Items from a dataset
========
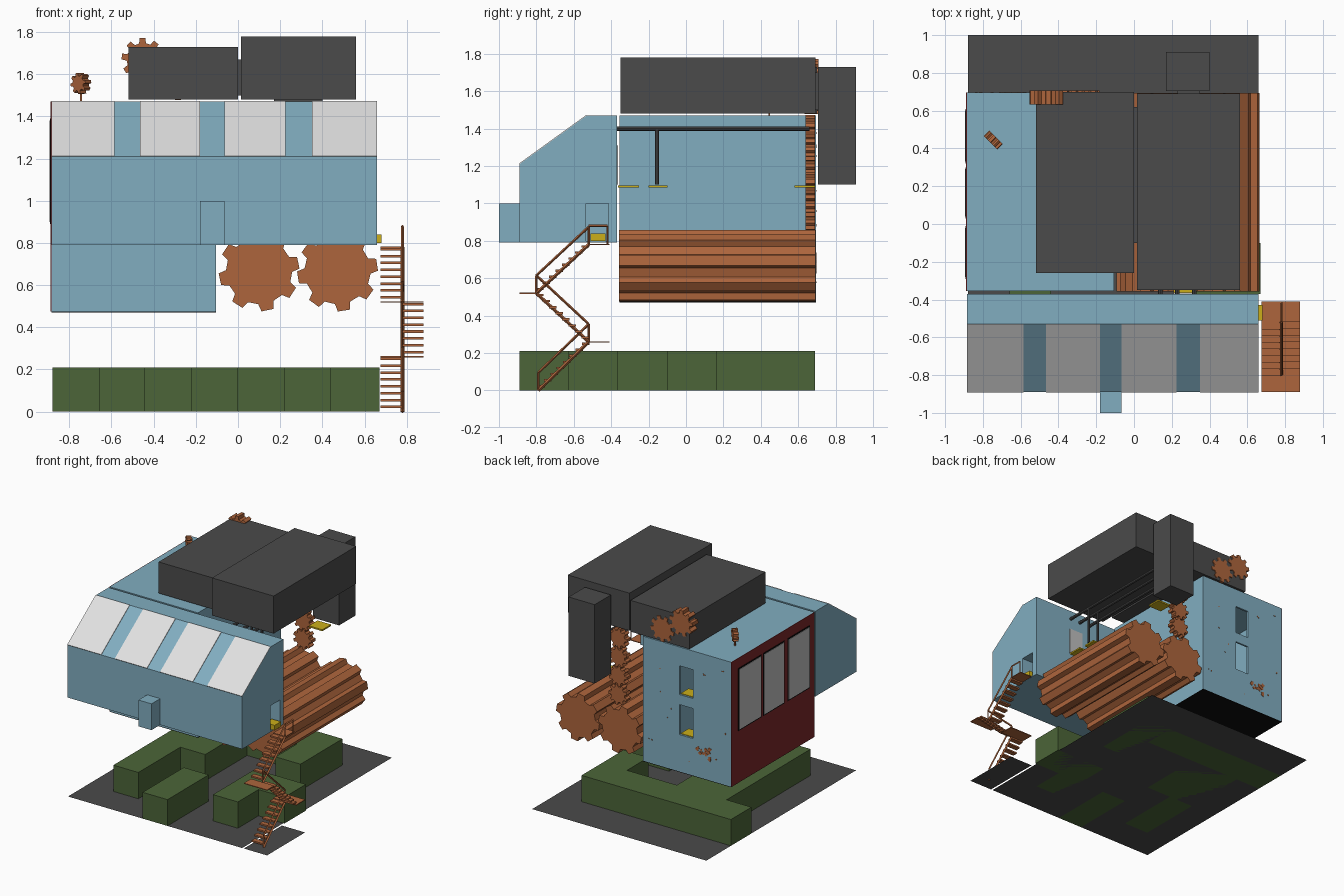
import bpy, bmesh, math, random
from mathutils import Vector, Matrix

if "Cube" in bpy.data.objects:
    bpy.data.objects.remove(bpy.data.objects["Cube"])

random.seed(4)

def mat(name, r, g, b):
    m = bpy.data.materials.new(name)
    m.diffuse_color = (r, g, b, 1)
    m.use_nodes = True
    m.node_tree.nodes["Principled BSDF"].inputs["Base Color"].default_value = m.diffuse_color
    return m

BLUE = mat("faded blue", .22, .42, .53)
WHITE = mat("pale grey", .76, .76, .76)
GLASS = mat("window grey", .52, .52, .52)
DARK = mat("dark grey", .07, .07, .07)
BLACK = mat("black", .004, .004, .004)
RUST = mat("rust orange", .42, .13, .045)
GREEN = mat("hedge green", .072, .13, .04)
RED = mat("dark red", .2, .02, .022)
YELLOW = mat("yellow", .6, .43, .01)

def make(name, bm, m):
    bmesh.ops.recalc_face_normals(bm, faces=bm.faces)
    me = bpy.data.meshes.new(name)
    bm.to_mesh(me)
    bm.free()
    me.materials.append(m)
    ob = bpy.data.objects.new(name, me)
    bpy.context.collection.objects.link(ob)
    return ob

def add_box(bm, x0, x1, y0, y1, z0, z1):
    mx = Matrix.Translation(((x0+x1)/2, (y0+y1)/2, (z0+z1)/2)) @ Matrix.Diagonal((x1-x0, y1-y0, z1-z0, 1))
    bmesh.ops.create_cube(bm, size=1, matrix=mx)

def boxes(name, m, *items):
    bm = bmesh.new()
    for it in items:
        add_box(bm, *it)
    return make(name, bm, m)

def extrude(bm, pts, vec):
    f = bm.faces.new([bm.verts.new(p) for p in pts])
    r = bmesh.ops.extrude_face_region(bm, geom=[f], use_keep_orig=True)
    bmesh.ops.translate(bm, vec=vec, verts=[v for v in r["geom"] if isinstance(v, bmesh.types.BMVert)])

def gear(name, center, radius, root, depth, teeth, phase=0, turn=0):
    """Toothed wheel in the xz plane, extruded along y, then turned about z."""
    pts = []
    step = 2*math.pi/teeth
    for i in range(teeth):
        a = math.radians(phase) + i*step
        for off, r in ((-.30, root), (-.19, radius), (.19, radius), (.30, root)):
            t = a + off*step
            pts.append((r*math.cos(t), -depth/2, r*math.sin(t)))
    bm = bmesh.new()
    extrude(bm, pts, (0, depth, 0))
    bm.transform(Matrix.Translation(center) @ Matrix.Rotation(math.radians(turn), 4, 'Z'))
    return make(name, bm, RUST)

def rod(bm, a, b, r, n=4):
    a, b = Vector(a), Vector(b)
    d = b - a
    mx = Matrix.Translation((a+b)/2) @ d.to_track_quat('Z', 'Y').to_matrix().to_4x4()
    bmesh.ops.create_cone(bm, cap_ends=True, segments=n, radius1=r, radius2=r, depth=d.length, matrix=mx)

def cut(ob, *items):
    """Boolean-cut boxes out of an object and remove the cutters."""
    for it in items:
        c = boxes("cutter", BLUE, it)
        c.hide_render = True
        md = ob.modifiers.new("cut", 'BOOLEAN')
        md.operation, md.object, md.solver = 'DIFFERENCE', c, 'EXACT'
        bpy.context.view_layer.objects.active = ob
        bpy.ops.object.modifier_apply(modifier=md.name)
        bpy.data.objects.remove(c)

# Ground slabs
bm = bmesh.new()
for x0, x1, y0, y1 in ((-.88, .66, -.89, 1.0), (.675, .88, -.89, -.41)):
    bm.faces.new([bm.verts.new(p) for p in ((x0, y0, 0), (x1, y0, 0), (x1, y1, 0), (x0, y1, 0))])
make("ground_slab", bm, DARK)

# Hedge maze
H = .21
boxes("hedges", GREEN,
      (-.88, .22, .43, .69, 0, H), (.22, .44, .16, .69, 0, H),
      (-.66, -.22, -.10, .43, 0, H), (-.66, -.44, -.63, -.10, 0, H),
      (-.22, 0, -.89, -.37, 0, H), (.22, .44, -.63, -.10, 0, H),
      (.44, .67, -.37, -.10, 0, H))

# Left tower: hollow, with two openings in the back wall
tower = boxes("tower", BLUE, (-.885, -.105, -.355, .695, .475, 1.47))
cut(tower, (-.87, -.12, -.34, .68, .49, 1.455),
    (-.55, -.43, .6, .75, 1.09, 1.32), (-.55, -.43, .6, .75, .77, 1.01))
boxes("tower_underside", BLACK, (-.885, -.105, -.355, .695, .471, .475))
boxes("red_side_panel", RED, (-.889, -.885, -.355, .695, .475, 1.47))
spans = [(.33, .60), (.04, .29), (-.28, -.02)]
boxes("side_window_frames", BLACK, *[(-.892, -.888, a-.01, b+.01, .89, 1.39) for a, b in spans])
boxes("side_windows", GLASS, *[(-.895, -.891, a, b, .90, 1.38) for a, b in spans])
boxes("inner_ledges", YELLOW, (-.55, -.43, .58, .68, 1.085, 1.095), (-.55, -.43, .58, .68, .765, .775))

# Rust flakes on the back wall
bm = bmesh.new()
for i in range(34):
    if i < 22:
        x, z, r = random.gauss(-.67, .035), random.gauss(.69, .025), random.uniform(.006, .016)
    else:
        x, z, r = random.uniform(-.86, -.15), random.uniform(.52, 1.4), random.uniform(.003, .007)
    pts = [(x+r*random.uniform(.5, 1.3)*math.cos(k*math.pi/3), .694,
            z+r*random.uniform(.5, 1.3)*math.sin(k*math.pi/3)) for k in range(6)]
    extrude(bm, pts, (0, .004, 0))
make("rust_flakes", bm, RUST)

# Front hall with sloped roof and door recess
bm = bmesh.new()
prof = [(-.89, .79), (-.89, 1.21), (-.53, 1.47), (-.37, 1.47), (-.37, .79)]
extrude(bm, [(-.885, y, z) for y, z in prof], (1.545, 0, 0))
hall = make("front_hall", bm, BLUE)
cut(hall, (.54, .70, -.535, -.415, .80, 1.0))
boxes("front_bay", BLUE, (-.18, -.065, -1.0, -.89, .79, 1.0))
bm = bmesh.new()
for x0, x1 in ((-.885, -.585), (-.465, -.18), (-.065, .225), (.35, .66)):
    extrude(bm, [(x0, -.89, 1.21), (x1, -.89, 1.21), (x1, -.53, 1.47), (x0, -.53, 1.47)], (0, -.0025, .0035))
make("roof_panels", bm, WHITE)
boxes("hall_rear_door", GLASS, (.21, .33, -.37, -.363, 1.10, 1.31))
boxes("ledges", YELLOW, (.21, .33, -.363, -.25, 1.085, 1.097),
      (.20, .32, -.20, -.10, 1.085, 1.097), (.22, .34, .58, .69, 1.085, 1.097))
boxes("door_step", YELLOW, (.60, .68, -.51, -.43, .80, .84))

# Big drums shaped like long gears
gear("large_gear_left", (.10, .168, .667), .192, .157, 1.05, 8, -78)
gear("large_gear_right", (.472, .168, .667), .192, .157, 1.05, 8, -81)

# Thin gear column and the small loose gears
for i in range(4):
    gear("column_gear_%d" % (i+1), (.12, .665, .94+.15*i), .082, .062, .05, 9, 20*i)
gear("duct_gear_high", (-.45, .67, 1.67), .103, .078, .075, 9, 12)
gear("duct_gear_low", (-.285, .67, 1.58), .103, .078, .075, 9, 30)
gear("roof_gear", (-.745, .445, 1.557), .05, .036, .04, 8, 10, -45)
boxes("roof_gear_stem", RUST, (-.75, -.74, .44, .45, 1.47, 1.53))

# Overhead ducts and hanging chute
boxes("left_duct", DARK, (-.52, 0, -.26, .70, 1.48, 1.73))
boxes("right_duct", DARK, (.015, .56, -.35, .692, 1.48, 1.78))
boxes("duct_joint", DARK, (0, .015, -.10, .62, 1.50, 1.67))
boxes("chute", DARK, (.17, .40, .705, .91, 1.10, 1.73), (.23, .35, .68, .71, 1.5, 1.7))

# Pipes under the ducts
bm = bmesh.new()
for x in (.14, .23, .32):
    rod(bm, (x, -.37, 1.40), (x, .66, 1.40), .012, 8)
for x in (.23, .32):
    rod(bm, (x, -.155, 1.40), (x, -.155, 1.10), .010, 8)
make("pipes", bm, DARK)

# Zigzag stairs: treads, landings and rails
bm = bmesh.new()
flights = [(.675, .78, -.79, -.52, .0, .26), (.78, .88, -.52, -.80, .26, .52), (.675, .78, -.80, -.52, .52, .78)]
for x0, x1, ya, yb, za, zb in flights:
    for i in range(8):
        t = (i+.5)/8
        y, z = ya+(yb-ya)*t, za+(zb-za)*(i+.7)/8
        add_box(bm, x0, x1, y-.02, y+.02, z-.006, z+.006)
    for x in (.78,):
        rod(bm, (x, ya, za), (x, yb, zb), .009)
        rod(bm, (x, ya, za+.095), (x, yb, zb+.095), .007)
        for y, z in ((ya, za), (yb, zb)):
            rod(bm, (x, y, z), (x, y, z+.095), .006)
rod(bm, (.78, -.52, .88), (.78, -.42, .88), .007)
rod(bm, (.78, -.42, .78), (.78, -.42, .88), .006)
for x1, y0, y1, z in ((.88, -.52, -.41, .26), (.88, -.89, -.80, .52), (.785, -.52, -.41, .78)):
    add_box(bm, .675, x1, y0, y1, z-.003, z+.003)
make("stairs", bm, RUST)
========
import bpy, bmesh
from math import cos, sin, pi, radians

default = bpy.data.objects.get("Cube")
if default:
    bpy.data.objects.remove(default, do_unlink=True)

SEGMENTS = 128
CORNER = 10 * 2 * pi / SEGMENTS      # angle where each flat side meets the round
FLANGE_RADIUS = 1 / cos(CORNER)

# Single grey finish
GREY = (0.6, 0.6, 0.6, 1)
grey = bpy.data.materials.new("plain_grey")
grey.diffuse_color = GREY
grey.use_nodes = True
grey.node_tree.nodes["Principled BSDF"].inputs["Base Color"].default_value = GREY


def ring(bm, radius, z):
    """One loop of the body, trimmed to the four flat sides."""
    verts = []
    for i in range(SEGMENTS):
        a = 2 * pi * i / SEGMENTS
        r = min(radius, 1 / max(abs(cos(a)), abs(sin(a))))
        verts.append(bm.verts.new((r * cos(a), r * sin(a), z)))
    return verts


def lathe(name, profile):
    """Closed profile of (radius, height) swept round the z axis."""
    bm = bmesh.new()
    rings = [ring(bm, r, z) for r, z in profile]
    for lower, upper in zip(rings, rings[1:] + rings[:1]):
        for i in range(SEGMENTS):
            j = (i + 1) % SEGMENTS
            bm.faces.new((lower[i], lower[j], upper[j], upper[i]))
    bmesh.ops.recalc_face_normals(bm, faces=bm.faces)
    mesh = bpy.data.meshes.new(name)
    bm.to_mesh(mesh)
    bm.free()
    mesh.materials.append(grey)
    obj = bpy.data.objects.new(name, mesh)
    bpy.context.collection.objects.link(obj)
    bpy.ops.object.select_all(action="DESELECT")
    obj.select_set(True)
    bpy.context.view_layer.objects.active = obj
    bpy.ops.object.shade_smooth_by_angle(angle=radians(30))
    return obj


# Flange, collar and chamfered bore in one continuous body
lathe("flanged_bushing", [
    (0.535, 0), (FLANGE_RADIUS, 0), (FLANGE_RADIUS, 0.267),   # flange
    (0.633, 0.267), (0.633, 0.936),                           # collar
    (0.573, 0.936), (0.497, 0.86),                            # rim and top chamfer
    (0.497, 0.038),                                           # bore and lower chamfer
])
========
§ **WORK REQUIRED**
In the entries above, find lines with "center" and copy each.

§ **EXERCISE RESPONSE**
def gear(name, center, radius, root, depth, teeth, phase=0, turn=0):
    bm.transform(Matrix.Translation(center) @ Matrix.Rotation(math.radians(turn), 4, 'Z'))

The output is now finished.